===== Listed records

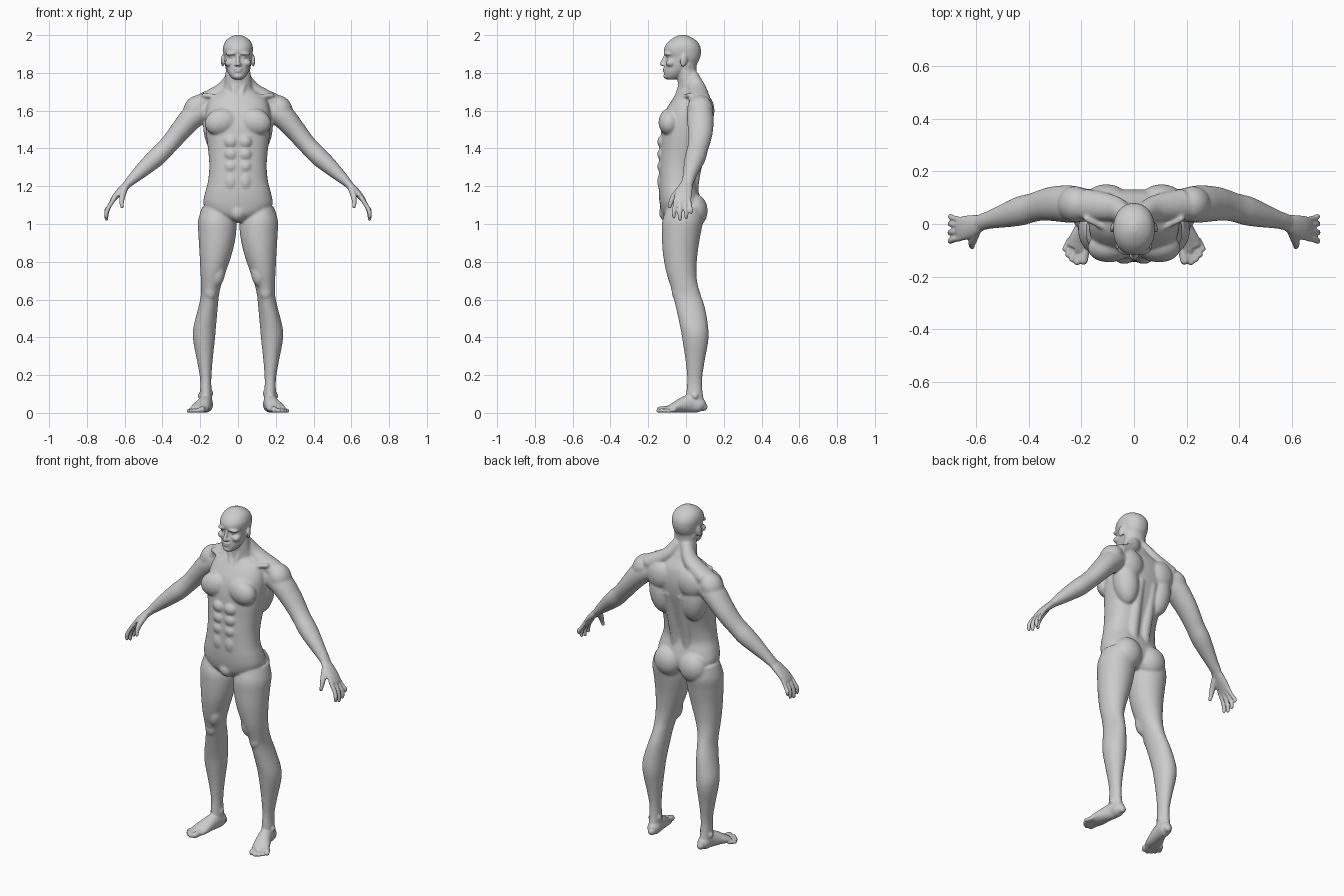
import bpy, bmesh, math
from mathutils import Vector, Matrix, Euler

bm = bmesh.new()


def ball(c, r, rot=(0, 0, 0)):
    m = Matrix.Translation(c) @ Euler(rot).to_matrix().to_4x4() @ Matrix.Diagonal((*r, 1))
    bmesh.ops.create_icosphere(bm, subdivisions=3, radius=1, matrix=m)


def spline(rows, k=4):
    """Catmull-Rom interpolation of rows of numbers."""
    p = [rows[0]] + list(rows) + [rows[-1]]
    out = []
    for i in range(1, len(p) - 2):
        for s in range(k):
            t = s / k
            out.append([0.5 * (2 * b + (c - a) * t + (2 * a - 5 * b + 4 * c - d) * t * t
                               + (3 * b - a - 3 * c + d) * t ** 3)
                        for a, b, c, d in zip(p[i - 1], p[i], p[i + 1], p[i + 2])])
    return out + [list(rows[-1])]


def skin(rings):
    for r0, r1 in zip(rings, rings[1:]):
        n = len(r0)
        for i in range(n):
            bm.faces.new((r0[i], r0[(i + 1) % n], r1[(i + 1) % n], r1[i]))
    bm.faces.new(rings[0][::-1])
    bm.faces.new(rings[-1])


def stack(rows, power=2.0, n=40):
    """Horizontal rings: z, centre x, half width, front y, back y."""
    rings = []
    for z, cx, hw, yf, yb in spline(rows):
        ring = []
        for i in range(n):
            a = 2 * math.pi * i / n
            c, s = math.cos(a), math.sin(a)
            x = math.copysign(abs(c) ** (2 / power), c) * hw
            y = math.copysign(abs(s) ** (2 / power), s) * (yb - yf) / 2
            ring.append(bm.verts.new((cx + x, (yf + yb) / 2 + y, z)))
        rings.append(ring)
    skin(rings)


def tube(rows, ref=(0, 1, 0), n=24):
    """Rings across a path: x, y, z, radius along ref, other radius; round ends."""
    pts = spline(rows)
    rings = []
    for j, (x, y, z, a, b) in enumerate(pts):
        t = (Vector(pts[min(j + 1, len(pts) - 1)][:3]) - Vector(pts[max(j - 1, 0)][:3])).normalized()
        side = (Vector(ref) - t * t.dot(Vector(ref))).normalized()
        up = t.cross(side)
        ring = []
        for i in range(n):
            w = 2 * math.pi * i / n
            ring.append(bm.verts.new(Vector((x, y, z)) + side * a * math.cos(w) + up * b * math.sin(w)))
        rings.append(ring)
    skin(rings)
    for x, y, z, a, b in (rows[0], rows[-1]):
        ball((x, y, z), [min(a, b)] * 3)


def rod(p, q, r0, r1, ref=(0, 1, 0)):
    tube([(*p, r0, r0), (*q, r1, r1)], ref)


# torso
stack([(1.01, 0, .05, -.09, .03), (1.05, 0, .14, -.125, .075), (1.10, 0, .182, -.138, .085),
       (1.16, 0, .176, -.144, .07), (1.22, 0, .160, -.144, .055), (1.30, 0, .152, -.143, .068),
       (1.38, 0, .157, -.138, .09), (1.46, 0, .167, -.134, .112), (1.53, 0, .172, -.127, .128),
       (1.60, 0, .17, -.108, .132), (1.66, 0, .15, -.072, .122), (1.70, 0, .10, -.042, .10),
       (1.73, 0, .05, -.02, .08)], 2.35)
# chest, belly and back muscles
ball((.085, -.083, 1.54), (.093, .062, .074), (0, .25, -.15))
for z in (1.435, 1.37, 1.305, 1.225):
    ball((.037, -.124, z), (.037, .028, .036 if z > 1.25 else .055))
ball((.112, .065, 1.5), (.072, .073, .14), (0, .12, 0))
ball((.105, .098, 1.6), (.08, .053, .085))
tube([(.04, .033, 1.14, .03, .03), (.04, .038, 1.24, .034, .034), (.043, .065, 1.38, .034, .036),
      (.042, .095, 1.52, .03, .036)], (1, 0, 0))
# hips
ball((.083, .044, 1.07), (.086, .071, .09))
ball((0, -.098, 1.06), (.045, .045, .048))
# collar and shoulders
rod((.02, -.056, 1.66), (.18, .02, 1.682), .012, .013)
tube([(.03, .035, 1.78, .035, .035), (.08, .06, 1.71, .05, .04), (.19, .075, 1.645, .06, .045)])
ball((.224, .075, 1.607), (.064, .069, .078), (0, -.5, 0))

# neck
stack([(1.66, 0, .10, -.05, .105), (1.72, 0, .078, -.043, .088), (1.77, 0, .069, -.045, .062),
       (1.82, 0, .064, -.045, .055), (1.86, 0, .06, -.04, .06)])
rod((.056, .01, 1.84), (.014, -.052, 1.67), .014, .012)

# head
stack([(1.765, 0, .02, -.10, -.06), (1.775, 0, .035, -.114, -.03), (1.80, 0, .052, -.116, 0),
       (1.83, 0, .063, -.114, .04), (1.86, 0, .070, -.110, .066), (1.885, 0, .074, -.105, .076),
       (1.91, 0, .078, -.117, .080), (1.94, 0, .078, -.112, .076), (1.97, 0, .065, -.088, .056),
       (1.99, 0, .040, -.058, .025), (2.001, 0, .012, -.03, 0)], 2.15)
# face
tube([(0, -.106, 1.893, .009, .010), (0, -.120, 1.862, .010, .011), (0, -.129, 1.846, .012, .010)], (1, 0, 0))
ball((.011, -.118, 1.843), (.009, .011, .008))
ball((.032, -.098, 1.902), (.034, .020, .010), (0, .1, .2))
ball((.032, -.089, 1.884), (.015, .014, .011))
ball((.046, -.082, 1.852), (.024, .026, .020))
ball((0, -.113, 1.821), (.023, .011, .006))
ball((0, -.112, 1.809), (.020, .012, .007))
ball((0, -.102, 1.783), (.025, .018, .016))
# ears
ball((.080, -.012, 1.866), (.009, .020, .034), (-.2, 0, .3))

# arms
tube([(.17, .07, 1.61, .06, .06), (.235, .075, 1.572, .071, .064), (.30, .077, 1.50, .067, .056),
      (.345, .072, 1.445, .060, .051), (.385, .062, 1.40, .055, .049), (.43, .05, 1.355, .056, .050),
      (.48, .035, 1.31, .048, .044), (.54, .018, 1.255, .036, .033), (.585, .005, 1.212, .031, .022)])
# hands
tube([(.58, .004, 1.215, .031, .021), (.612, -.006, 1.185, .041, .020), (.645, -.015, 1.15, .046, .017),
      (.668, -.018, 1.12, .044, .012)])
for y0, y1, drop, r in ((-.053, -.064, .012, .0115), (-.029, -.032, 0, .012),
                        (-.006, .001, .008, .0115), (.016, .028, .035, .0105)):
    tube([(.655, y0, 1.135, r, r), (.683, (y0 + y1) / 2, 1.092, r, r),
          (.696, y1, 1.055 + drop * .6, r, r), (.696, y1, 1.026 + drop, r * .8, r * .8)])
tube([(.597, -.022, 1.195, .018, .018), (.612, -.062, 1.15, .016, .016), (.616, -.08, 1.115, .012, .012),
      (.614, -.086, 1.092, .010, .010)])

# legs
stack([(1.09, .12, .070, -.10, .08), (1.02, .112, .099, -.125, .09), (.95, .11, .100, -.128, .078),
       (.85, .117, .087, -.123, .062), (.75, .131, .068, -.106, .055), (.68, .142, .054, -.085, .062),
       (.62, .149, .048, -.068, .080), (.55, .16, .052, -.052, .102), (.45, .177, .060, -.030, .118),
       (.38, .18, .057, -.018, .118), (.28, .176, .042, -.003, .100), (.18, .171, .030, .006, .086),
       (.10, .170, .031, .001, .089), (.04, .168, .033, .0, .10)])
# knees and ankles
ball((.147, -.046, .64), (.034, .030, .045))
ball((.108, -.055, .74), (.040, .045, .075), (0, -.1, 0))
for x, z in ((.143, .105), (.199, .09)):
    ball((x, .048, z), (.013, .018, .018))

# feet
tube([(.163, .092, .032, .022, .026), (.166, .075, .04, .034, .039), (.171, .03, .05, .036, .049),
      (.184, -.02, .041, .042, .040), (.200, -.065, .027, .049, .026), (.212, -.095, .019, .046, .017)],
     (1, 0, 0))
for i, (x, y, r) in enumerate(((.192, -.138, .017), (.216, -.145, .012), (.235, -.134, .0115),
                               (.250, -.117, .011), (.262, -.095, .0105))):
    rod((.182 + .016 * i, -.085 + .006 * i, r + .004), (x, y, r), r, r, (1, 0, 0))

# join the parts into one skin
bmesh.ops.recalc_face_normals(bm, faces=bm.faces)
mesh = bpy.data.meshes.new("body")
bm.to_mesh(mesh)
bm.free()
body = bpy.data.objects.new("body", mesh)
bpy.context.collection.objects.link(body)
mirror = body.modifiers.new("mirror", 'MIRROR')
mirror.use_mirror_merge = False
remesh = body.modifiers.new("remesh", 'REMESH')
remesh.mode = 'VOXEL'
remesh.voxel_size = .005
dg = bpy.context.evaluated_depsgraph_get()
body.data = bpy.data.meshes.new_from_object(body.evaluated_get(dg))
body.modifiers.clear()

# smooth the large muscles strongly, the face, hands and feet lightly
soft = body.vertex_groups.new(name="soft")
soft.add([v.index for v in body.data.vertices
          if abs(v.co.x) < .57 and .10 < v.co.z and (v.co.z < 1.765 or v.co.y > 0)], 1, 'REPLACE')
for name, count, group in (("blend", 16, "soft"), ("polish", 3, "")):
    m = body.modifiers.new(name, 'SMOOTH')
    m.factor, m.iterations, m.vertex_group = .5, count, group
for p in body.data.polygons:
    p.use_smooth = True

==========

> [Exercise] All that should be written out is the stretch of lines above between the one holding "# knees and ankles" and the one holding "dg = bpy.context.evaluated_depsgraph_get()", inclusive, exactly as given.

> [Answer to the exercise]
# knees and ankles
ball((.147, -.046, .64), (.034, .030, .045))
ball((.108, -.055, .74), (.040, .045, .075), (0, -.1, 0))
for x, z in ((.143, .105), (.199, .09)):
    ball((x, .048, z), (.013, .018, .018))

# feet
tube([(.163, .092, .032, .022, .026), (.166, .075, .04, .034, .039), (.171, .03, .05, .036, .049),
      (.184, -.02, .041, .042, .040), (.200, -.065, .027, .049, .026), (.212, -.095, .019, .046, .017)],
     (1, 0, 0))
for i, (x, y, r) in enumerate(((.192, -.138, .017), (.216, -.145, .012), (.235, -.134, .0115),
                               (.250, -.117, .011), (.262, -.095, .0105))):
    rod((.182 + .016 * i, -.085 + .006 * i, r + .004), (x, y, r), r, r, (1, 0, 0))

# join the parts into one skin
bmesh.ops.recalc_face_normals(bm, faces=bm.faces)
mesh = bpy.data.meshes.new("body")
bm.to_mesh(mesh)
bm.free()
body = bpy.data.objects.new("body", mesh)
bpy.context.collection.objects.link(body)
mirror = body.modifiers.new("mirror", 'MIRROR')
mirror.use_mirror_merge = False
remesh = body.modifiers.new("remesh", 'REMESH')
remesh.mode = 'VOXEL'
remesh.voxel_size = .005
dg = bpy.context.evaluated_depsgraph_get()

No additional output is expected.